Marion County’s German Heritage Highlighted

MARION – The influence of German immigrants on local culture is on display at the Marion County Historical Society.

Executive director Gale Martin said the exhibit, which is currently being assembled, will run throughout 2017. Memorabilia from the First World War are included in the exhibit, it said. she declared.

“We have a lot of things that have been donated to society that are German language items,” Martin said. “We have a 1701 Bible that came here from Switzerland and it’s written in German. It’s one of the first books. We have a chest that came to Ohio in 1813 and eventually ended up here in Marion County. It came with German-speaking immigrants. We have an applewood spinning wheel that was brought here by German immigrants.”

Martin said that German immigration to the United States increased in the mid-19th century partly because of military conflicts in Europe and concerns about personal freedom.

“It’s about people who have been trying to flee a war-torn country for many, many years,” she said. “They come here to gain religious freedom and to escape persecution in their own country and conscription.

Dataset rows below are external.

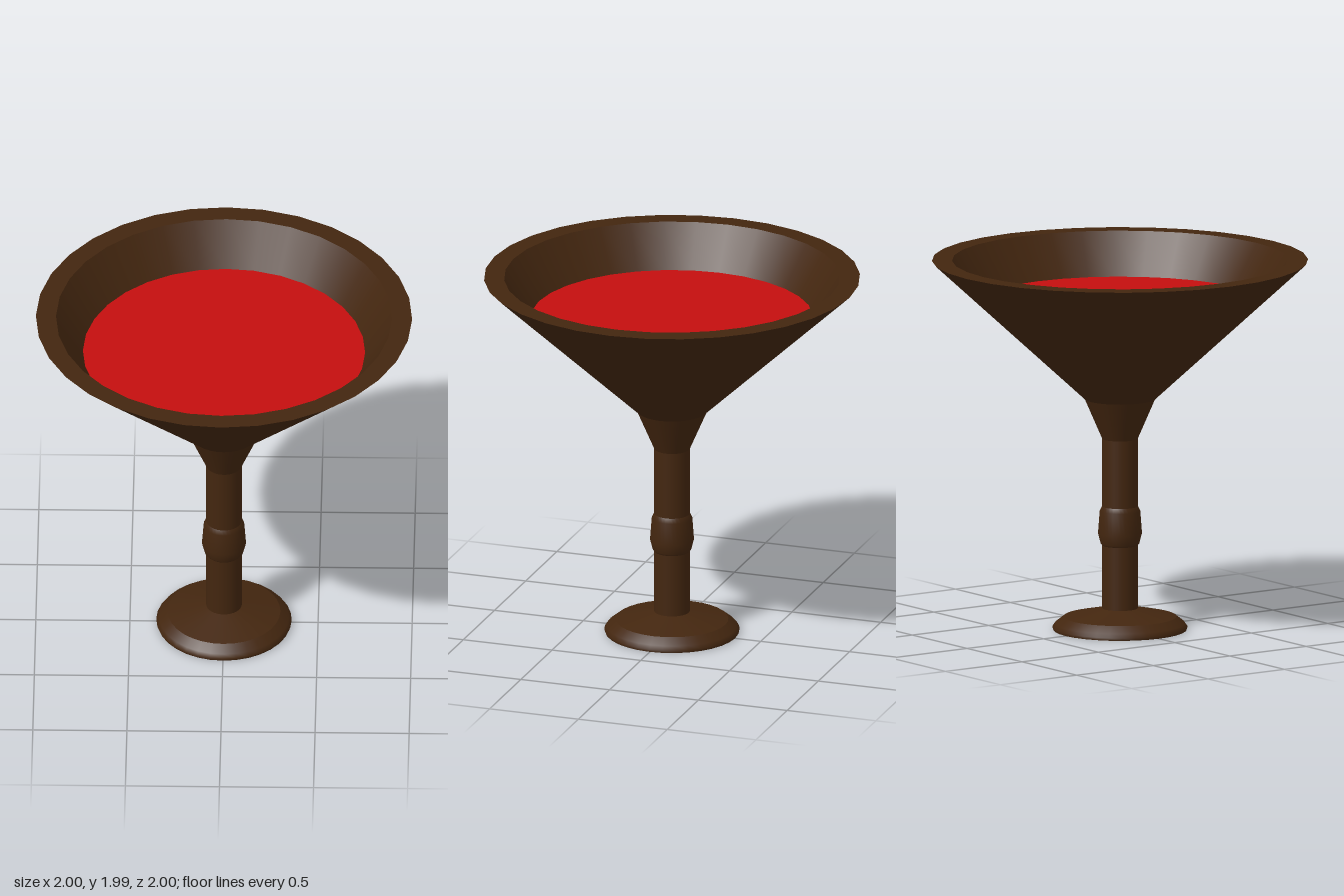
import * as THREE from 'three';

const SIDES = 32;

export function createModel() {
  const goblet = new THREE.Group();
  goblet.name = 'goblet';

  const wood = new THREE.MeshStandardMaterial({ color: 0x43260f });
  wood.name = 'dark brown';
  const wine = new THREE.MeshStandardMaterial({ color: 0xc40e0e });
  wine.name = 'red';

  // Each turned section is its own lathe, so edges between sections stay sharp.
  // Profiles are [radius, height] pairs and run up the outside, then down the inside.
  function turned(name, profile, material = wood) {
    const points = profile.map(([r, y]) => new THREE.Vector2(r, y));
    const mesh = new THREE.Mesh(new THREE.LatheGeometry(points, SIDES), material);
    mesh.name = name;
    goblet.add(mesh);
  }

  // Foot
  turned('footUnderside', [[0, 0], [0.355, 0]]);
  turned('footRim', [[0.355, 0], [0.36, 0.015], [0.345, 0.035], [0.3, 0.07]]);
  turned('footTop', [[0.3, 0.07], [0.095, 0.115]]);

  // Stem with its swollen knob
  turned('lowerStem', [[0.095, 0.115], [0.095, 0.455]]);
  turned('stemKnob', [[0.095, 0.455], [0.103, 0.465], [0.117, 0.52], [0.108, 0.64], [0.095, 0.665]]);
  turned('upperStem', [[0.095, 0.665], [0.095, 1.03]]);

  // Bowl
  turned('bowlNeck', [[0.095, 1.03], [0.188, 1.245]]);
  turned('bowlOutside', [[0.188, 1.245], [1, 1.993]]);
  turned('bowlRim', [[1, 1.993], [0.893, 1.993]]);
  turned('bowlInside', [[0.893, 1.993], [0.75, 1.77]]);

  // Drink filling the bowl
  turned('drinkSurface', [[0.75, 1.77], [0, 1.77]], wine);

  return goblet;
}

Young men were drafted to fight battles they didn’t want to fight.”

Statistics show that there is a high percentage of Marion County residents who claim to be of German descent, Martin said.

According to census information provided by Martin, 46.1% of Tully Township residents claim German ancestry. The figure is 44.8% for the Township of Richland and 41.1% for the Township of Grand Prairie. In the city of Marion, 23.1% of residents claim German heritage.

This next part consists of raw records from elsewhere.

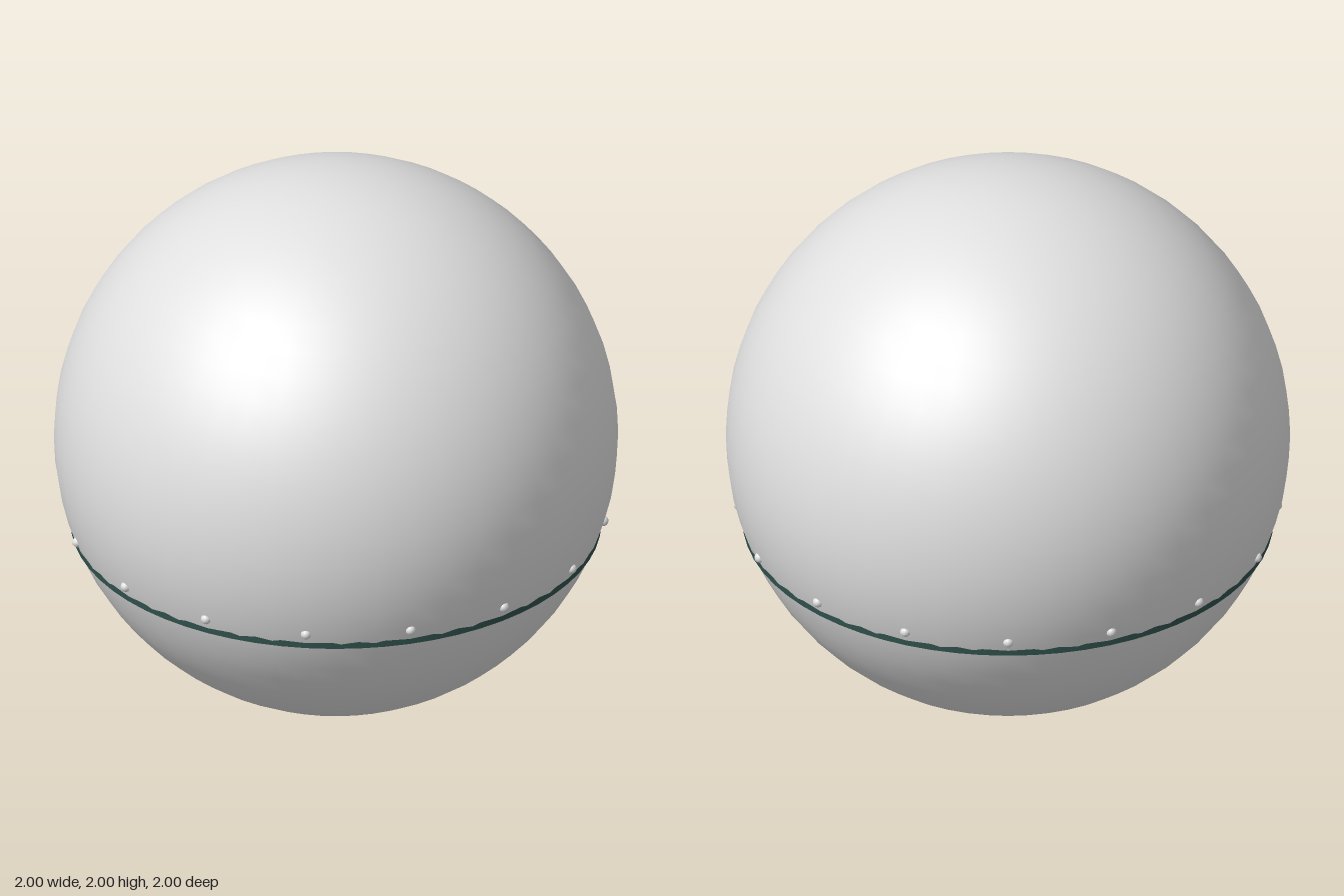
import * as THREE from 'three';

export function createModel() {
  const model = new THREE.Group();
  const material = (name, color) => {
    const m = new THREE.MeshStandardMaterial({ color });
    m.name = name;
    return m;
  };
  const paleGrey = material('pale grey', 0xe0e0e0);
  const darkGreen = material('dark green', 0x2f4f4a);

  const add = (name, geometry, mat, x, y, z, parent = model) => {
    const mesh = new THREE.Mesh(geometry, mat);
    mesh.name = name;
    mesh.position.set(x, y, z);
    parent.add(mesh);
    return mesh;
  };

  // Large smooth globe
  add('globe', new THREE.SphereGeometry(1, 48, 32), paleGrey, 0, 1, 0);

  // Floor disc whose rim shows as a thin band around the globe
  add('floorDisc', new THREE.CylinderGeometry(0.941, 0.941, 0.026, 64), darkGreen, 0, 0.658, 0);

  // Ring of small beads just above the disc, half sunk in the globe
  const beads = new THREE.Group();
  beads.name = 'beads';
  model.add(beads);
  const beadGeometry = new THREE.SphereGeometry(0.019, 12, 8);
  const count = 16;
  for (let i = 0; i < count; i++) {
    const a = (i / count) * Math.PI * 2;
    add('bead', beadGeometry, paleGrey, 0.953 * Math.sin(a), 0.708, 0.953 * Math.cos(a), beads);
  }
  return model;
}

“It’s interesting when you look at the percentages of people who still live here who still identify as German,” she said. “The Midwest had the highest concentration of German immigrants. One of the reasons I’ve been given is that much of the terrain in the Midwest is similar to where they came from.”

Martin said each of the exhibits has its own story, including the applewood spinning wheel that belonged to Philip F. and Rosa Ruehrmund who came to Marion County in 1841.

“There’s a really sad story attached to it,” Martin said. “During the emigration, as they crossed the ocean, the mother died. She was buried at sea. So she was never able to use her little spinning wheel in her new home and her new country. But the spinning wheel , which she had so lovingly packaged to bring it to America, did. But it has remained in the family all these years and now we have it on display.

The spinning wheel was donated by Jean Herzer Shaw.

The Ruehrmunds’ youngest son, Frederick Christian Ferdinand Ruehrmund, became a successful businessman in Marion County. He was a partner in a commercial operation, owned a store in Caledonia and worked in a local bank.

World War I artifacts on display include uniforms and helmets, a gas mask, and an artillery shell with an image of Warren G. Harding engraved on it. Harding was a senator during the war.

The Marion County Historical Society will be open from 1 p.m. to 4 p.m. on weekends starting in March. From May to November, the museum’s opening hours are 1 to 4 p.m. Wednesday to Sunday. Admission is $5 for adults, $4 for seniors, $2 for children 5 and up. Admission is free for children under 5 years old.

The Company’s office is open 9:00 a.m. to 4:00 p.m. Monday through Friday. For more information, visit or call 740-387-4255.

Andrew Carter is the Life In Marion reporter for The Marion Star. Contact him at [email protected] or 740-375-5154. Follow him on Twitter @AndrewCarterMS or Facebook @LifeInMarionOhio.